> really nasty failure case, not just with BUG_ON(), but with any kernel
> oops in general). So on x86, the crash code actually calls a function
> called "rewind_stack_do_exit()" instead.
> But the name gives it away: it's the exact same thing.
> So you can actually do a generic BUG_ON() (even with the current
> semantics) pretty much today by just having a config option that the
> architecture can set to specify whether you should just call
> "do_exit()" or "rewind_stack_do_exit()" to do that final killing
> action.
> There's a few other possible gotcha's (the code is hard to follow
> because the normal implementation uses a trapping instruction and
> hides the BUG() information in the text, so you get the whole fault
> path), but on the whole I think it should be fairly straightforward do
> just get rid of all the arch code, and replace it with a generic
> function that can then decide internally whether it wants to just
> warn, whether it wants to SIGKILL, or whether it wants to do the
> traditional thing and just force do_exit(). Or do new things like
> reboot or just halt.
> But it really would be very nice to never have do_exit() have to worry
> about odd callers. We've had a *lot* of trouble over the years with
> deadlocks on critical locks in do_exit(), for example.

Right, so I see a number of "features" that are mixed together between
do_exit, WARN, BUG, and panic, and it seems code wants various
combinations of them:

- report details about an unexpected condition occurring (BUG,
actually, does NOT do this: it doesn't take any kind of format
argument, but arch-specific internal traps DO, before calling the rest
of the internals that BUG is wired up to.)
- dump CPU and stack state
- kill current
- kill current's entire thread group
- stop kernel execution from continuing
- halt the system
- reboot the system

By far the most problematic is "stop kernel execution from
continuing", but that's currently the behavior that BUG depends on, so
replacing BUG with anything needs to either fix the surrounding logic
to fail sanely or we have the keep the feature.

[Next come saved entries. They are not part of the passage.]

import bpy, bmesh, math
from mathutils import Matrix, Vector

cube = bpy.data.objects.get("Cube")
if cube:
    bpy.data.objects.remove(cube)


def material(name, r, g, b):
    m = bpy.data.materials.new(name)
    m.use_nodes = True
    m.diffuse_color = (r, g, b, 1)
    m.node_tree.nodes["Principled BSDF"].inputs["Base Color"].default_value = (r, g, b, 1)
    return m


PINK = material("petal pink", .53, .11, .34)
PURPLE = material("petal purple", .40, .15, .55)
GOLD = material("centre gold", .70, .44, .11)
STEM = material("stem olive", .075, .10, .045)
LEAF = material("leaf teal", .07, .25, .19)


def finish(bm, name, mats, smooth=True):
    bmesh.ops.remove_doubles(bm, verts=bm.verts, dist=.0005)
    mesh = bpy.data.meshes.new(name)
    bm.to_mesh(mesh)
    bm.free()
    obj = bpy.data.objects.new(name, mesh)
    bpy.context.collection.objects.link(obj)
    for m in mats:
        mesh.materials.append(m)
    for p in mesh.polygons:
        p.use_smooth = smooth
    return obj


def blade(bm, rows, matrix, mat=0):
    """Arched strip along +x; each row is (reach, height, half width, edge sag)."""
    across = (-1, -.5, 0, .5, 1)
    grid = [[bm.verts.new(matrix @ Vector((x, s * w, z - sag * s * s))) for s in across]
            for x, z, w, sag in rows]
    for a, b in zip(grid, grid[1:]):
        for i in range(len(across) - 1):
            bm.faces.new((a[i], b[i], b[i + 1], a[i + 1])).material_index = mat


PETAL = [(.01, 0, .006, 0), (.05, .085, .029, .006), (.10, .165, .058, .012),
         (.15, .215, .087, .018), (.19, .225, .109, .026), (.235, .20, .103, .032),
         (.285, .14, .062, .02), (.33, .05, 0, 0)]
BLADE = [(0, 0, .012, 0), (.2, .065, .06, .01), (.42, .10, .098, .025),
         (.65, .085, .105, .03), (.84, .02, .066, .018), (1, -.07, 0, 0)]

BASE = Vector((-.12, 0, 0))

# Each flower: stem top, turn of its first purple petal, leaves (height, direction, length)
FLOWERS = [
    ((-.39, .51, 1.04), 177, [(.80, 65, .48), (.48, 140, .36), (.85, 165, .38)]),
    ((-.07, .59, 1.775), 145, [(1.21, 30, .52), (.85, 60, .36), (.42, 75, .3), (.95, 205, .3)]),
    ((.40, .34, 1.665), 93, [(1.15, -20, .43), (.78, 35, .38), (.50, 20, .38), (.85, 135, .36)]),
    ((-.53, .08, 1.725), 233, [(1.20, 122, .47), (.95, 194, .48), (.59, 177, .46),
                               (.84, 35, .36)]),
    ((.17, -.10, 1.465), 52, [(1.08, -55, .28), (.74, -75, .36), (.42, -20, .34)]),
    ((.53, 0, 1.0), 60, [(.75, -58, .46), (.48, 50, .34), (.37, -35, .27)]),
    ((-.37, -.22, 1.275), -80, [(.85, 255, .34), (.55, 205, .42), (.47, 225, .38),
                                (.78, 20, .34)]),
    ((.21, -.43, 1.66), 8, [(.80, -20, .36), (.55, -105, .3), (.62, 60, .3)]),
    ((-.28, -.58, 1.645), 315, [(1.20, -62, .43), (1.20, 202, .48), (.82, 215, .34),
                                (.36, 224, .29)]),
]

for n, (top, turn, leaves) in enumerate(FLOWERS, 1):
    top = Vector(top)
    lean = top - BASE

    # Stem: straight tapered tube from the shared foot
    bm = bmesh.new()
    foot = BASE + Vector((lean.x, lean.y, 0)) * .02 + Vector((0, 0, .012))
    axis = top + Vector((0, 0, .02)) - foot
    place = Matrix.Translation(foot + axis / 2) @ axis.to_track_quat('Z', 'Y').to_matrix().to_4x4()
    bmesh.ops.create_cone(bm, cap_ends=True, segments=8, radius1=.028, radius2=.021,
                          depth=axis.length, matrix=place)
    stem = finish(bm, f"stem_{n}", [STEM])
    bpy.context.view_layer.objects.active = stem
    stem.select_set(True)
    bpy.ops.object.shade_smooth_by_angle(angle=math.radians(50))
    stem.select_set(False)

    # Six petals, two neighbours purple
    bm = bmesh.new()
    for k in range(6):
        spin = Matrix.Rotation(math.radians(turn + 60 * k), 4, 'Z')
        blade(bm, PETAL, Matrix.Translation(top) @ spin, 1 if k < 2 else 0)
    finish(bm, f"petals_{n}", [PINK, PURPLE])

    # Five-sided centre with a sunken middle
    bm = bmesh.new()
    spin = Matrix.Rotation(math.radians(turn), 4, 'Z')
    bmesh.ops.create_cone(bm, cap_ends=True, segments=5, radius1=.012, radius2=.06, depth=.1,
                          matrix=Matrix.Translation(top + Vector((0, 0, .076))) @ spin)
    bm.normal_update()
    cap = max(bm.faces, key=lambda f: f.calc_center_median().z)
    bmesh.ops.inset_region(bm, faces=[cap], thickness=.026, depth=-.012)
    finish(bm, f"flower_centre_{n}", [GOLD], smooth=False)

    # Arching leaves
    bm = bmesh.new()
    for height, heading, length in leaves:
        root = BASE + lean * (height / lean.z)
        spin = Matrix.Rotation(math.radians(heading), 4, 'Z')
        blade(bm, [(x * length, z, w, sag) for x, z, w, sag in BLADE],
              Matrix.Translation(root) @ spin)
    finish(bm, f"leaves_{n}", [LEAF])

I remain convinced, though, that "stop this thread of kernel
execution" is not the same as "reboot the system".


Kees Cook
Nexus Security